Flake and Douglas at the rejected Building 5 on Allied Drive.

  • Flake and Douglas at the rejected Building 5 on Allied Drive.

After reaching a concensus that Building 5 on Allied Drive was poorly configured for wet labs and clusters of tech businesses, the Little Rock Technology Park Authority board tonight eliminated it from consideration as a site for the park. Still on the table: The downtown site at 7th and Collins, the southeast corner of Asher and University and wooded acres on John Barrow Road, all of which the board discussed openly at the Bailey Center at UALR.

The board voted to ask member Dickson Flake to talk to consultant Charles Dilks about what steps the board should do next and whether he would assess the three sites from a business perspective, to see which would be the most attractive to companies. Flake was also authorized to ask engineers what it would cost to get “limited review” of what construction problems might exist on the sites. (Flake said it bothered him that the Authority paid Crafton Tull Engineers $35,000 for its work studying three sites that the city board of directors later said should be off the table and he was not eager to get into another costly contract if possible.) The board also asked member Dr. Michael Douglas to ask companies that have started at or are now housed in UAMS’ Bioventures incubator — where Douglas is director — to come to the next meeting to talk about their needs to grow their companies, an idea that seems past due. The board would like to hear from Safe Foods and CTEH Toxicology Consultants, now located in a business park on Northshore Drive in North Little Rock.

None of the sites got a resounding hoorah from the board, though the John Barrow site drew less criticism than the others. Board members were concerned about the possibility of expanding the 10-acre Collins street site; the park board wants at least 30 acres site.The realtors representing the site — Jimmy Moses and Rett Tucker — have not nailed down agreements from adjoining property owners on their willingness to sell, and board member Bob Johnson criticized the 10 acres assembled as “choppy,” since there’s a slice of private property mid-site.

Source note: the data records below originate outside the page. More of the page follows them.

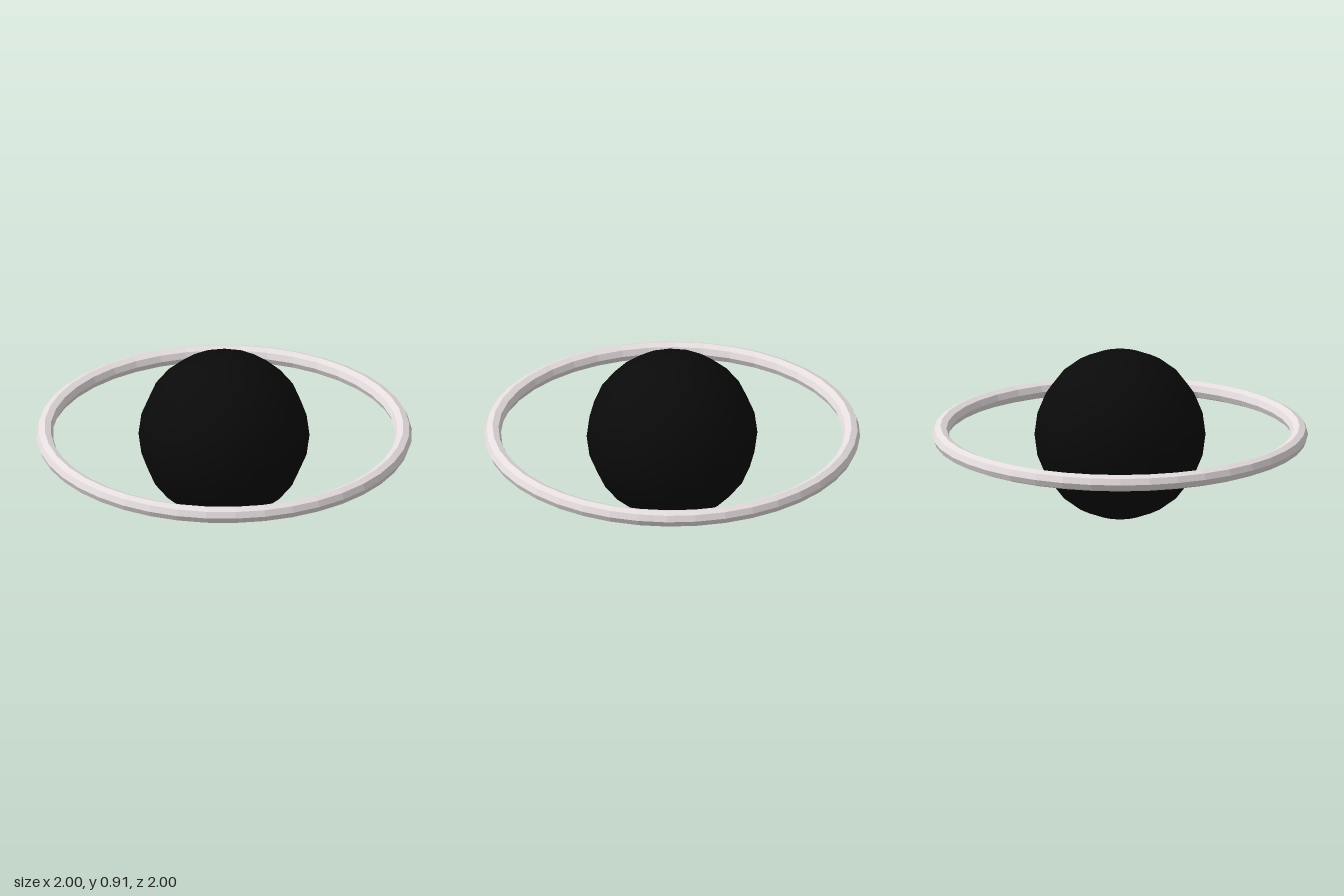
import * as THREE from 'three';

const RADIUS = 0.4545;      // sphere radius, also the height of its centre
const RING_RADIUS = 0.9545; // to the centre of the ring's tube
const RING_TUBE = 0.0455;

export function createModel() {
  const group = new THREE.Group();
  group.name = 'ringedSphere';

  // Dark central sphere
  const sphere = new THREE.Mesh(
    new THREE.SphereGeometry(RADIUS, 16, 12),
    new THREE.MeshStandardMaterial({ color: 0x0a0a0a })
  );
  sphere.name = 'sphere';
  sphere.position.y = RADIUS;
  group.add(sphere);

  // Pale octagonal ring lying level around the sphere
  const ring = new THREE.Mesh(
    new THREE.TorusGeometry(RING_RADIUS, RING_TUBE, 8, 40).rotateX(-Math.PI / 2),
    new THREE.MeshStandardMaterial({ color: 0xe6dede, flatShading: true })
  );
  ring.name = 'ring';
  ring.position.y = RADIUS;
  group.add(ring);

  return group;
}
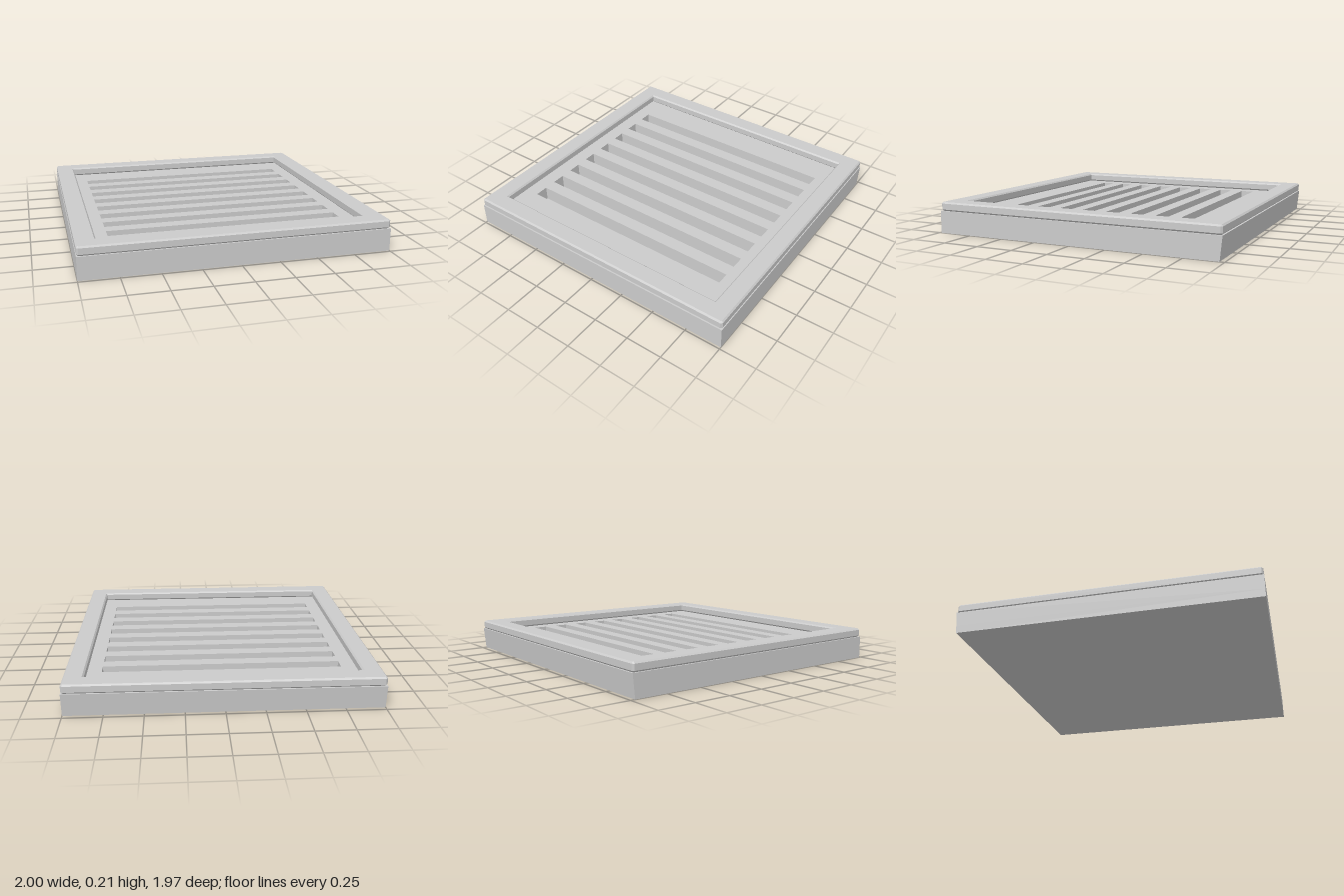
import * as THREE from 'three';

const grey = new THREE.MeshStandardMaterial({ color: 0xcccccc, flatShading: true });
const W = 1, D = 0.985;              // half width and half depth
const SLOT_FLOOR = 0.05, DECK = 0.15;

// Closed rectangle outline with optional cut corners
function rect(Type, hx, hz, cz = 0, cut = 0) {
  const pts = [];
  for (const [sx, sz] of [[1, 1], [-1, 1], [-1, -1], [1, -1]]) {
    if (!cut) { pts.push(new THREE.Vector2(sx * hx, cz + sz * hz)); continue; }
    const a = new THREE.Vector2(sx * (hx - cut), cz + sz * hz);
    const b = new THREE.Vector2(sx * hx, cz + sz * (hz - cut));
    pts.push(...(sx * sz > 0 ? [b, a] : [a, b]));
  }
  return new Type(pts);
}

// Extrude a plan outline upward; shape y becomes -z
function slab(shape, y0, height, bevel = 0) {
  const geo = new THREE.ExtrudeGeometry(shape, {
    depth: height - 2 * bevel, bevelEnabled: bevel > 0,
    bevelSize: bevel, bevelThickness: bevel, bevelOffset: -bevel, bevelSegments: 1,
  });
  return geo.rotateX(-Math.PI / 2).translate(0, y0 + bevel, 0);
}

// Lean the back wall inward toward the bottom
function leanBack(geo) {
  const p = geo.attributes.position;
  for (let i = 0; i < p.count; i++) {
    if (p.getZ(i) < -D + 0.001) p.setZ(i, -D + 0.015 * (1 - p.getY(i) / DECK));
  }
  geo.computeVertexNormals();
  return geo;
}

export function createModel() {
  const model = new THREE.Group();
  model.name = 'slottedTray';
  const add = (name, geo) => {
    const mesh = new THREE.Mesh(geo, grey);
    mesh.name = name;
    model.add(mesh);
  };

  // Solid bottom, which also closes the slots
  add('base', leanBack(new THREE.BoxGeometry(2 * W, SLOT_FLOOR, 2 * D).translate(0, SLOT_FLOOR / 2, 0)));

  // Deck with eight long slots
  const deck = rect(THREE.Shape, W, D);
  for (let i = 0; i < 8; i++) {
    deck.holes.push(rect(THREE.Path, 0.78, 0.046, 0.615 - i * 0.1775));
  }
  add('slottedDeck', leanBack(slab(deck, SLOT_FLOOR, DECK - SLOT_FLOOR)));

  // Raised rim with chamfered edges
  const rim = rect(THREE.Shape, W - 0.002, D - 0.002, 0, 0.012);
  rim.holes.push(rect(THREE.Path, 0.87, 0.855));
  // the bevel offset widens the opening, so start from its narrow size
  add('rim', slab(rim, DECK, 0.06, 0.01));

  return model;
}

Flake advised his colleagues that they shouldn’t let worries about “assemblage” of property stand in the way of site selection, but Johnson said he wouldn’t like the site “if there were 30 acres” already there.

Concerns about the 83-acre Asher and University property, which the University District Partnership supports, involved the fact that about half the property is wetlands, though the non-wetland area for sale — the shopping center on the southeast corner — is more than sufficient for the tech park’s needs and the Coleman family, which owns part of the property, has said it would sell a smaller parcel if that’s what the board wants, according to partnership head Ron Copeland said. The shopping center is half empty, but member C.J. Duvall expressed concern about kicking out businesses that are still leasing storefronts. Duvall said the site’s strong point was its proximity to UALR; Johnson said the site offered “lots of possibilities” because of its frontage on two major roads.

The John Barrow road property could present topography problems, board members said, since it is below grade and has a small lake in the middle, suggesting a bowl-shape. But the board liked the fact that it’s a clean slate — only woods and no structures to be removed and on a major thoroughfare. Chairman Mary Good noted the neighborhood’s “enormous support” for the site and Duvall said he was happy about the neighborhood’s development.

The John Barrow site is the most distant from UALR, prompting members to again raise the issue of proximity to researchers at UAMS, UALR and Children’s Hospital was again raised. Chairman Good stressed that she thinks locating the park near the researchers is “extraordinarily important,” making it convenient for post-docs for travel between sites and have easy access to university equipment.

The board also thanked Douglas for his service. Douglas, 68, is retiring from Bioventures in February and moving to Texas. UAMS will appoint his successor to the board.